[Stored data entries]
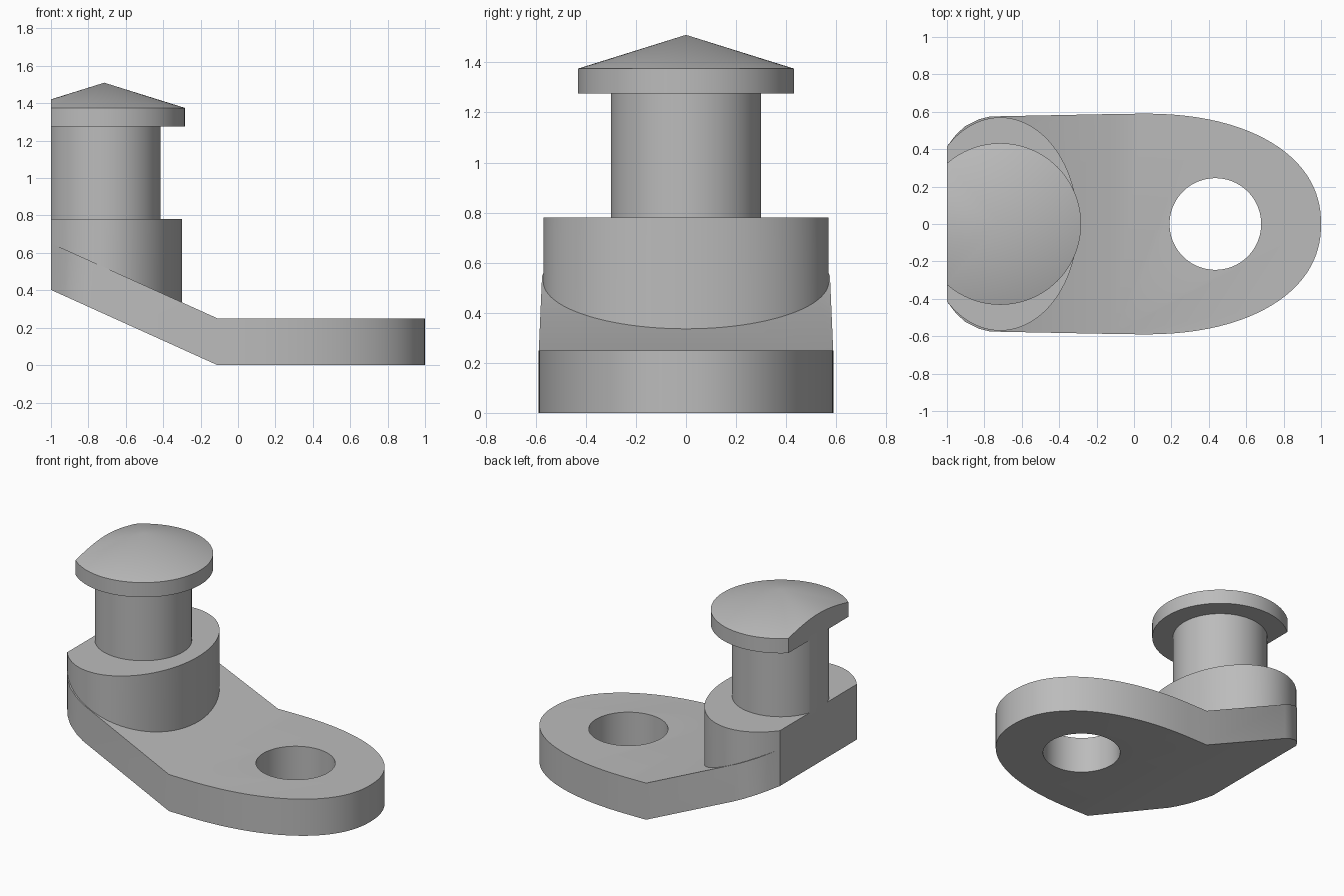
import bpy, bmesh, math

if "Cube" in bpy.data.objects:
    bpy.data.objects.remove(bpy.data.objects["Cube"])

CUT_X, BEND_X, POST_X = -1.0, -0.11, -0.715
SLOPE, THICK = 0.452, 0.25

grey = bpy.data.materials.new("plain_grey")
grey.use_nodes = True
grey.diffuse_color = (0.5, 0.5, 0.5, 1)
grey.node_tree.nodes["Principled BSDF"].inputs["Base Color"].default_value = (0.5, 0.5, 0.5, 1)


def rise(x):
    """Height of the plate's underside at x."""
    return max(0.0, (BEND_X - x) * SLOPE)


def finish(name, bm):
    """Turn a bmesh into a grey object."""
    bmesh.ops.recalc_face_normals(bm, faces=bm.faces)
    mesh = bpy.data.meshes.new(name)
    bm.to_mesh(mesh)
    bm.free()
    mesh.materials.append(grey)
    obj = bpy.data.objects.new(name, mesh)
    bpy.context.collection.objects.link(obj)
    return obj


def smooth(obj):
    bpy.ops.object.select_all(action='DESELECT')
    obj.select_set(True)
    bpy.context.view_layer.objects.active = obj
    bpy.ops.object.shade_smooth_by_angle(angle=math.radians(30))


def prism(outline, z0, z1):
    """Closed upright prism over a flat outline."""
    bm = bmesh.new()
    low, high = ([bm.verts.new((x, y, z)) for x, y in outline] for z in (z0, z1))
    bm.faces.new(low[::-1])
    bm.faces.new(high)
    n = len(outline)
    for i in range(n):
        j = (i + 1) % n
        bm.faces.new((low[i], low[j], high[j], high[i]))
    return bm


def ellipse(cx, rx, ry, n=96):
    return [(cx + rx * math.cos(math.tau * i / n), ry * math.sin(math.tau * i / n)) for i in range(n)]


def trim(bm):
    """Slice off everything beyond the flat end and cap the opening."""
    geom = bm.verts[:] + bm.edges[:] + bm.faces[:]
    cut = bmesh.ops.bisect_plane(bm, geom=geom, plane_co=(CUT_X, 0, 0), plane_no=(-1, 0, 0), clear_outer=True)
    edges = [e for e in cut["geom_cut"] if isinstance(e, bmesh.types.BMEdge)]
    bmesh.ops.holes_fill(bm, edges=edges)


# Bent plate: rounded nose, straight sides, clipped round tail
half = []
for i in range(33):
    a = math.pi / 2 * i / 32
    half.append((0.05 + 0.95 * math.cos(a) ** (2 / 2.2), 0.59 * math.sin(a) ** (2 / 2.2)))
half[-1] = (0.05, 0.59)
half += [(BEND_X, 0.588), (-0.77, 0.575), (-0.83, 0.56), (-0.9, 0.525), (-0.95, 0.48), (-1, 0.415)]
outline = half + [(x, -y) for x, y in half[:0:-1]]
bm = prism(outline, 0, THICK)
bmesh.ops.bisect_plane(bm, geom=bm.verts[:] + bm.edges[:] + bm.faces[:],
                       plane_co=(BEND_X, 0, 0), plane_no=(1, 0, 0))
for v in bm.verts:
    v.co.z += rise(v.co.x)
plate = finish("bent_plate", bm)

# Round hole through the flat end
cutter = finish("hole_cutter", prism(ellipse(0.435, 0.245, 0.245), -0.2, 0.5))
cutter.hide_render = True
mod = plate.modifiers.new("hole", 'BOOLEAN')
mod.operation, mod.solver, mod.object = 'DIFFERENCE', 'EXACT', cutter
bpy.context.view_layer.objects.active = plate
bpy.ops.object.modifier_apply(modifier="hole")
bpy.data.objects.remove(cutter)
smooth(plate)

# Oval boss, its underside buried in the sloping plate
bm = prism(ellipse(POST_X, 0.415, 0.57), 0, 0.78)
for v in bm.verts:
    if v.co.z < 0.1:
        v.co.z = rise(v.co.x) + THICK / 2
trim(bm)
smooth(finish("oval_boss", bm))

# Round post
bm = prism(ellipse(POST_X, 0.3, 0.3), 0.76, 1.3)
trim(bm)
smooth(finish("round_post", bm))

# Cap disc with a shallow cone on top
bm = prism(ellipse(POST_X, 0.432, 0.432), 1.275, 1.375)
top = next(f for f in bm.faces if len(f.verts) > 4 and f.calc_center_median().z > 1.37)
tip = bmesh.ops.poke(bm, faces=[top])["verts"][0]
tip.co = (POST_X, 0, 1.51)
trim(bm)
smooth(finish("conical_cap", bm))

• _Your instructions_
Wherever a line in the records contains the word "plate", copy that line.

• _Your response_
    """Height of the plate's underside at x."""
# Bent plate: rounded nose, straight sides, clipped round tail
plate = finish("bent_plate", bm)
mod = plate.modifiers.new("hole", 'BOOLEAN')
bpy.context.view_layer.objects.active = plate
smooth(plate)
# Oval boss, its underside buried in the sloping plate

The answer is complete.